JW quite rightly warns of the danger of historic comparisons. The Spanish Flu was far worse than Covid 19 (10 million people across the world died) so the scale of the disruption was more than comparable but the situation was different. It’s hard to separate the bounce back from Spanish Flu and the bounce back from the Great War. His point, nonetheless, is that economies can reinvent themselves after, or even because of, catastrophic events as resources flow into new and emerging industries. A lot of people hope that one driver of our economic recovery this time will be Green Energy – a booming industry that addresses a global challenge – but it will need to be more than that, more perhaps than we are capable of imagining. A century ago the industrial landscape was made up of coal and steel, railroads and ships. That was displaced by oil and plastics, cars and planes. There was leisure and entertainment but no-on thought of them as sectors capable of driving an economy. There was data in our parents’ generation but no-one envisaged it as an industry, the new oil.

So what awaits us? Clean energy we hope but also Fintech, Biotech, Robotics, AI we think (so maybe we won’t need to) . There’s no sign of population growth slowing, only shifting geographically.
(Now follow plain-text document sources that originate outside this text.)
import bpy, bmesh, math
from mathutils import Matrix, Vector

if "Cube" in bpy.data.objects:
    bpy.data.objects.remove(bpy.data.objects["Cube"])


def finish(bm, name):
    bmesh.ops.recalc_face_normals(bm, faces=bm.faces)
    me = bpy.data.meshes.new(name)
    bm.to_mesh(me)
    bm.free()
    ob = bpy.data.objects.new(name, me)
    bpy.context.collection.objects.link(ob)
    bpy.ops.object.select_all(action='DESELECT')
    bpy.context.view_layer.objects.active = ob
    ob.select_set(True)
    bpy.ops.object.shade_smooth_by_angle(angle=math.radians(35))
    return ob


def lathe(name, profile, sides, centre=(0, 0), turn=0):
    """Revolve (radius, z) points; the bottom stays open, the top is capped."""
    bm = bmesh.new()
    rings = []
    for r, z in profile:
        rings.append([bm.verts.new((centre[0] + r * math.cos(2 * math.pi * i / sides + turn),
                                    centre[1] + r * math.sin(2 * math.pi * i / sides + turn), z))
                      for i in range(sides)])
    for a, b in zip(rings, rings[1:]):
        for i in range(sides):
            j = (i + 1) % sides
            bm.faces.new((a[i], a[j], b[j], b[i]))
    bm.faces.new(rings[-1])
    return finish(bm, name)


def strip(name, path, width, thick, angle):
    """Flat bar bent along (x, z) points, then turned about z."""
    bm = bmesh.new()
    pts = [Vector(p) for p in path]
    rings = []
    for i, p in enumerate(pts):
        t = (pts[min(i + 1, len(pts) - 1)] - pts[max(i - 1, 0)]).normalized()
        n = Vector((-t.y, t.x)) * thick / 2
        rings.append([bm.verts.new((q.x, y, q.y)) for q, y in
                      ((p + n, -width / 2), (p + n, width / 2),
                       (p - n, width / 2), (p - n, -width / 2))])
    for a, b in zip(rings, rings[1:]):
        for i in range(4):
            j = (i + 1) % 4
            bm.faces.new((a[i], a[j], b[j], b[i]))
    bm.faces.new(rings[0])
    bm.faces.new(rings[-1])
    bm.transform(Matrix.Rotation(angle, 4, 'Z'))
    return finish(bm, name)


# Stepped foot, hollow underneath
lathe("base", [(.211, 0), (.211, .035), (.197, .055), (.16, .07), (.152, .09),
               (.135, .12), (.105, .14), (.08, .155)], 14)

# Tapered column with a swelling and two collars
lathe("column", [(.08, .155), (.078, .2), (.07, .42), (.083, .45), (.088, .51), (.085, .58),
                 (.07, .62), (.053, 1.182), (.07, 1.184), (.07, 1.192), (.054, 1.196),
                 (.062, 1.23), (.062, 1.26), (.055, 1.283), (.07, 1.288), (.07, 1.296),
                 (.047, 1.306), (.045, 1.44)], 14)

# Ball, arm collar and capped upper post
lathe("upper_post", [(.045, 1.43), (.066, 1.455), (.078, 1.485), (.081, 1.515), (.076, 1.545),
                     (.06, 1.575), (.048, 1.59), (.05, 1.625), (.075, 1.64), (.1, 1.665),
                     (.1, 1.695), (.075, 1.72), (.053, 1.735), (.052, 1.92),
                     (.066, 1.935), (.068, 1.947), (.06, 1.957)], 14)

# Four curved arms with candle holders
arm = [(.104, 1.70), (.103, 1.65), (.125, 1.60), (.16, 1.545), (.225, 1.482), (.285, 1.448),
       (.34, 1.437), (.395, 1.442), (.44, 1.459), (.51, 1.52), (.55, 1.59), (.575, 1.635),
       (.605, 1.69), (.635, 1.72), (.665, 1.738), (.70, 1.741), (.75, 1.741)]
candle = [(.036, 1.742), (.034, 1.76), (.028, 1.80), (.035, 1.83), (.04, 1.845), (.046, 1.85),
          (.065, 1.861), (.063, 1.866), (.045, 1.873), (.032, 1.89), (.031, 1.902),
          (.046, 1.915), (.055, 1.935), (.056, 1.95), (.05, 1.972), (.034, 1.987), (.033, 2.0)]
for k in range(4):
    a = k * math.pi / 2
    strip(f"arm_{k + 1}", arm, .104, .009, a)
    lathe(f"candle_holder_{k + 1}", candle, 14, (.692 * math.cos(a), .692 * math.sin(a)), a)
Economic growth is fundamentally fuelled by population growth. As social apes distinguished by three things – our ability to produce more offspring than we can feed, our ability to exist in larger groups and our ability to copy quickly – we have had to develop and been able to disseminate technology to support our growing numbers. From the wheel & fire to electricity & computers, as our numbers have swelled our technology has transformed and our economies have grown. In 1820 the world population was one billion, by 1920 it was 2 billion, in 2020 it is heading towards 8 billion and our global economy has grown by even more than that. In 1820 China accounted for nearly 40% of a global economy of roughly half a $ Billion. By 1920 the global GDP was more than half a $Trillion and USA had overtaken China. In 2020, before Covid hit, the global economy was worth $142 Trillion.

It’s not all about money. Creative expression has also evolved enriching us culturally but also economically. The creative industry is estimated to be close to 10% of the global economy. Charlie Chaplin didn’t see that coming.

Our predecessors in the early 1920’s could not begin to see the explosion in innovation and birth of new industries coming down the track. They would not even recognise most of the job titles that exist today – data scientist, influencer, epidemiologist (the science of epidemiology emerged as a result of Spanish Flu)

The notion that there could more than just an economic recovery from Covid 19, there could actually be an economic boom based on sectors and jobs we cannot even imagine, is perhaps not so daft. I would however make two important caveats. Firstly the dislocation from where we were to where we might be heading will be very painful for some, sadly the poorest and most disadvantaged in society. The medium term might be exciting but the short term could be social carnage, and we know the dangers of that. As a result of social depravation and the rise of populism, the world was at war again less than two decades after the end of the Great War and the subsequent outbreak of Spanish Flu  .

Secondly, as I write about in my paper Neo-naked Economics, the actual economic model has to evolve to meet new challenges, as it has always needed to over the centuries. The new economic model for a new global economy needs to get back to having a social purpose, something we’d lost sight of in business and something we need to rediscover to avoid history repeating itself in the wrong way.